* [TASK BRIEF] The number of lines in the entries below holding the word "grey" is all that is needed here.

* [SUPPLIED DATA]

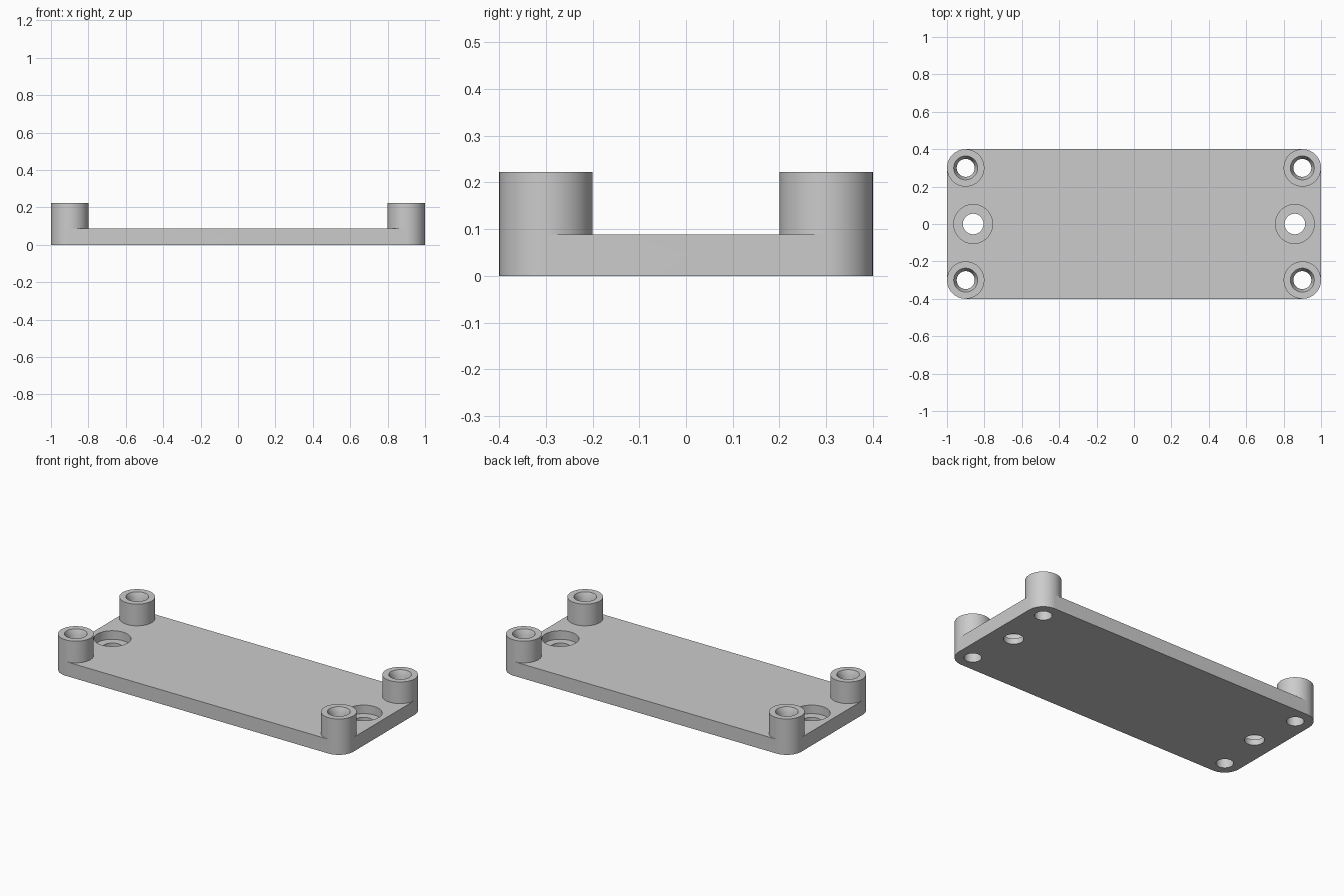
import bpy, bmesh, math

if "Cube" in bpy.data.objects:
    bpy.data.objects.remove(bpy.data.objects["Cube"])

SEG = 64
BASE_H, POST_H = 0.088, 0.222
CORNER_X, CORNER_Y, CORNER_R = 0.9, 0.3, 0.1
SCREW_X = 0.86

grey = bpy.data.materials.new("light grey")
grey.diffuse_color = (0.6, 0.6, 0.6, 1)
grey.use_nodes = True
grey.node_tree.nodes["Principled BSDF"].inputs["Base Color"].default_value = grey.diffuse_color


def make_object(name, bm):
    bmesh.ops.recalc_face_normals(bm, faces=bm.faces)
    mesh = bpy.data.meshes.new(name)
    bm.to_mesh(mesh)
    bm.free()
    mesh.materials.append(grey)
    obj = bpy.data.objects.new(name, mesh)
    bpy.context.collection.objects.link(obj)
    return obj


def circle(r, start=0, count=SEG):
    return [(r * math.cos(2 * math.pi * (start + i) / SEG),
             r * math.sin(2 * math.pi * (start + i) / SEG)) for i in range(count)]


def turned(name, x, y, profile):
    """Capped solid of revolution from (radius, z) pairs."""
    bm = bmesh.new()
    rings = [[bm.verts.new((x + a, y + b, z)) for a, b in circle(r)] for r, z in profile]
    for low, high in zip(rings, rings[1:]):
        for i in range(SEG):
            j = (i + 1) % SEG
            bm.faces.new((low[i], low[j], high[j], high[i]))
    bm.faces.new(rings[0])
    bm.faces.new(rings[-1])
    return make_object(name, bm)


def combine(target, other, operation):
    mod = target.modifiers.new(operation.lower(), 'BOOLEAN')
    mod.operation, mod.solver, mod.object = operation, 'EXACT', other
    other.hide_render = True
    bpy.context.view_layer.objects.active = target
    bpy.ops.object.modifier_apply(modifier=mod.name)
    bpy.data.objects.remove(other)


# Base plate with rounded corners
bm = bmesh.new()
outline = []
for k, (sx, sy) in enumerate([(1, 1), (-1, 1), (-1, -1), (1, -1)]):
    for a, b in circle(CORNER_R, k * SEG // 4, SEG // 4 + 1):
        outline.append(bm.verts.new((sx * CORNER_X + a, sy * CORNER_Y + b, 0)))
bottom = bm.faces.new(outline)
top = bmesh.ops.extrude_face_region(bm, geom=[bottom], use_keep_orig=True)
bmesh.ops.translate(bm, vec=(0, 0, BASE_H),
                    verts=[v for v in top["geom"] if isinstance(v, bmesh.types.BMVert)])
plate = make_object("mounting_plate", bm)

corners = [(sx * CORNER_X, sy * CORNER_Y) for sx in (-1, 1) for sy in (-1, 1)]

# Corner posts
for x, y in corners:
    combine(plate, turned("post", x, y, [(CORNER_R, 0), (CORNER_R, POST_H)]), 'UNION')

# Through holes in the posts, widened at the mouth
for x, y in corners:
    combine(plate, turned("post_hole", x, y, [
        (0.048, -0.05), (0.048, POST_H - 0.035), (0.064, POST_H), (0.064, POST_H + 0.05)]),
        'DIFFERENCE')

# Counterbored screw holes between the posts
for x in (-SCREW_X, SCREW_X):
    combine(plate, turned("screw_hole", x, 0, [
        (0.055, -0.05), (0.055, 0.035), (0.104, 0.035), (0.104, BASE_H + 0.05)]),
        'DIFFERENCE')

bpy.ops.object.select_all(action='DESELECT')
plate.select_set(True)
bpy.context.view_layer.objects.active = plate
bpy.ops.object.shade_smooth_by_angle(angle=math.radians(25))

* [WORKED SOLUTION] 5